Saved data entries
_ _ _

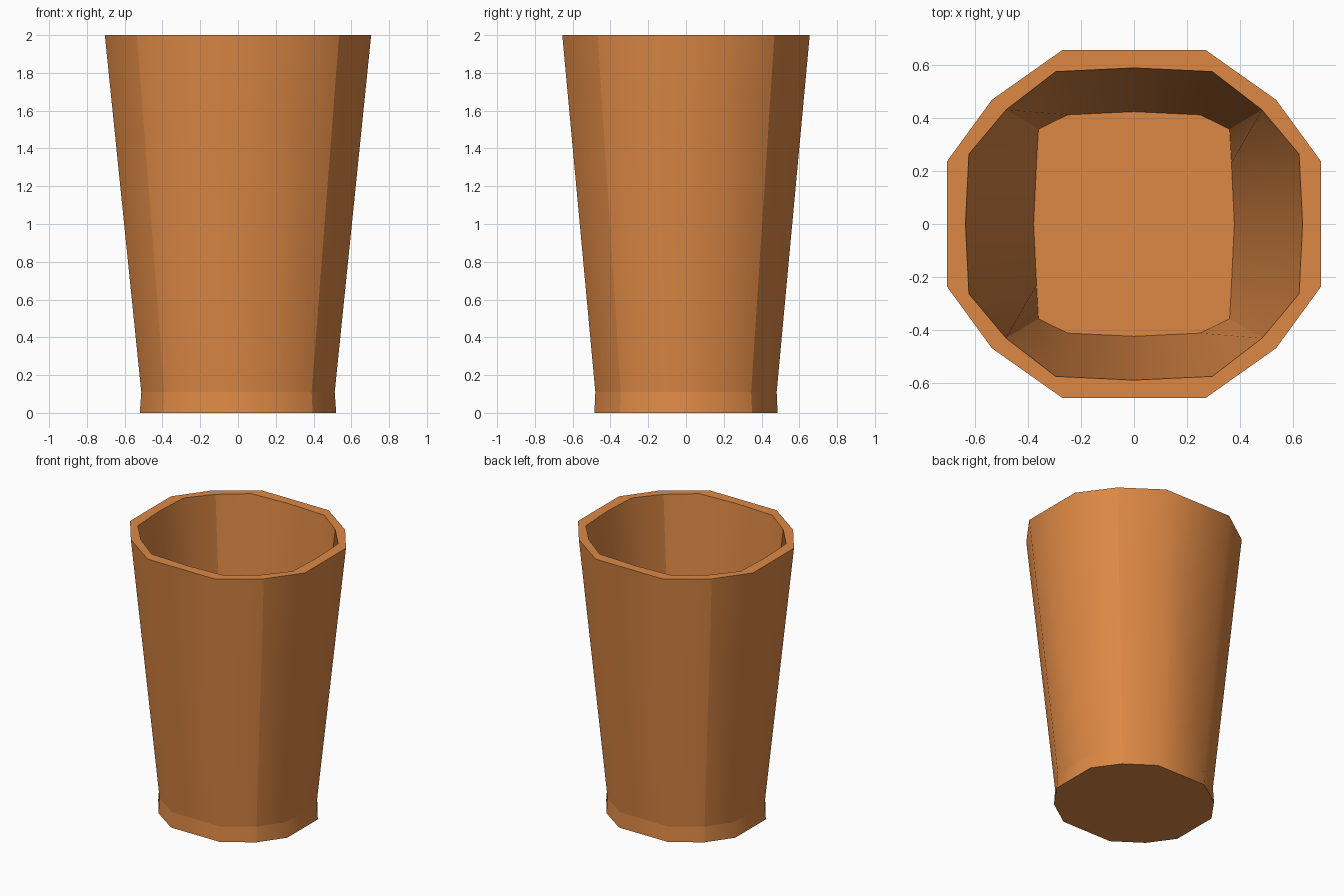
import bpy, bmesh

if "Cube" in bpy.data.objects:
    bpy.data.objects.remove(bpy.data.objects["Cube"])


def ring(bm, quarter, z):
    """Mirror a quarter outline (from +y round to +x) into a full ring."""
    q = list(quarter)
    right = q + [(x, -y) for x, y in reversed(q) if y > 0]
    full = right + [(-x, y) for x, y in reversed(right) if x > 0]
    return [bm.verts.new((x, y, z)) for x, y in full]


def bridge(bm, a, b):
    n = len(a)
    for i in range(n):
        bm.faces.new((a[i], a[(i + 1) % n], b[(i + 1) % n], b[i]))


bm = bmesh.new()

# Outer shell: 12-sided foot, shoulder and rim
foot = ring(bm, [(0.20, 0.485), (0.395, 0.35), (0.52, 0.175)], 0)
shoulder = ring(bm, [(0.198, 0.48), (0.39, 0.345), (0.512, 0.172)], 0.11)
rim = ring(bm, [(0.27, 0.655), (0.535, 0.468), (0.705, 0.235)], 2)
bm.faces.new(foot)
bridge(bm, foot, shoulder)
bridge(bm, shoulder, rim)

# Hollow: 16-sided mouth tapering to a squarish floor
mouth = ring(bm, [(0, 0.588), (0.295, 0.574), (0.482, 0.43), (0.622, 0.263), (0.635, 0)], 2)
floor = ring(bm, [(0, 0.423), (0.25, 0.411), (0.36, 0.357), (0.367, 0.23), (0.378, 0)], 0.11)
bridge(bm, mouth, floor)
bm.faces.new(floor)

# Flat lip between rim and mouth
loops = [bm.edges.get((r[i - 1], r[i])) for r in (rim, mouth) for i in range(len(r))]
bmesh.ops.triangle_fill(bm, use_beauty=True, use_dissolve=False, edges=loops)
bmesh.ops.recalc_face_normals(bm, faces=bm.faces)

# Smooth walls, with creases at the four corners and round each ring
for f in bm.faces:
    f.smooth = True
for r in (foot, shoulder, rim, mouth, floor):
    for i in range(len(r)):
        bm.edges.get((r[i - 1], r[i])).smooth = False
for lower, upper, corners in ((foot, shoulder, (1, 4, 7, 10)),
                              (shoulder, rim, (1, 4, 7, 10)),
                              (mouth, floor, (2, 6, 10, 14))):
    for i in corners:
        bm.edges.get((lower[i], upper[i])).smooth = False

mesh = bpy.data.meshes.new("cup")
bm.to_mesh(mesh)
bm.free()
cup = bpy.data.objects.new("cup", mesh)
bpy.context.collection.objects.link(cup)

clay = bpy.data.materials.new("orange_clay")
clay.diffuse_color = (0.73, 0.25, 0.06, 1)
clay.use_nodes = True
clay.node_tree.nodes["Principled BSDF"].inputs["Base Color"].default_value = clay.diffuse_color
mesh.materials.append(clay)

_ _ _

**ACTION ITEM**
Could the entries above be restated word for word, with the pictures left out?

**REPLY**
import bpy, bmesh

if "Cube" in bpy.data.objects:
    bpy.data.objects.remove(bpy.data.objects["Cube"])


def ring(bm, quarter, z):
    """Mirror a quarter outline (from +y round to +x) into a full ring."""
    q = list(quarter)
    right = q + [(x, -y) for x, y in reversed(q) if y > 0]
    full = right + [(-x, y) for x, y in reversed(right) if x > 0]
    return [bm.verts.new((x, y, z)) for x, y in full]


def bridge(bm, a, b):
    n = len(a)
    for i in range(n):
        bm.faces.new((a[i], a[(i + 1) % n], b[(i + 1) % n], b[i]))


bm = bmesh.new()

# Outer shell: 12-sided foot, shoulder and rim
foot = ring(bm, [(0.20, 0.485), (0.395, 0.35), (0.52, 0.175)], 0)
shoulder = ring(bm, [(0.198, 0.48), (0.39, 0.345), (0.512, 0.172)], 0.11)
rim = ring(bm, [(0.27, 0.655), (0.535, 0.468), (0.705, 0.235)], 2)
bm.faces.new(foot)
bridge(bm, foot, shoulder)
bridge(bm, shoulder, rim)

# Hollow: 16-sided mouth tapering to a squarish floor
mouth = ring(bm, [(0, 0.588), (0.295, 0.574), (0.482, 0.43), (0.622, 0.263), (0.635, 0)], 2)
floor = ring(bm, [(0, 0.423), (0.25, 0.411), (0.36, 0.357), (0.367, 0.23), (0.378, 0)], 0.11)
bridge(bm, mouth, floor)
bm.faces.new(floor)

# Flat lip between rim and mouth
loops = [bm.edges.get((r[i - 1], r[i])) for r in (rim, mouth) for i in range(len(r))]
bmesh.ops.triangle_fill(bm, use_beauty=True, use_dissolve=False, edges=loops)
bmesh.ops.recalc_face_normals(bm, faces=bm.faces)

# Smooth walls, with creases at the four corners and round each ring
for f in bm.faces:
    f.smooth = True
for r in (foot, shoulder, rim, mouth, floor):
    for i in range(len(r)):
        bm.edges.get((r[i - 1], r[i])).smooth = False
for lower, upper, corners in ((foot, shoulder, (1, 4, 7, 10)),
                              (shoulder, rim, (1, 4, 7, 10)),
                              (mouth, floor, (2, 6, 10, 14))):
    for i in corners:
        bm.edges.get((lower[i], upper[i])).smooth = False

mesh = bpy.data.meshes.new("cup")
bm.to_mesh(mesh)
bm.free()
cup = bpy.data.objects.new("cup", mesh)
bpy.context.collection.objects.link(cup)

clay = bpy.data.materials.new("orange_clay")
clay.diffuse_color = (0.73, 0.25, 0.06, 1)
clay.use_nodes = True
clay.node_tree.nodes["Principled BSDF"].inputs["Base Color"].default_value = clay.diffuse_color
mesh.materials.append(clay)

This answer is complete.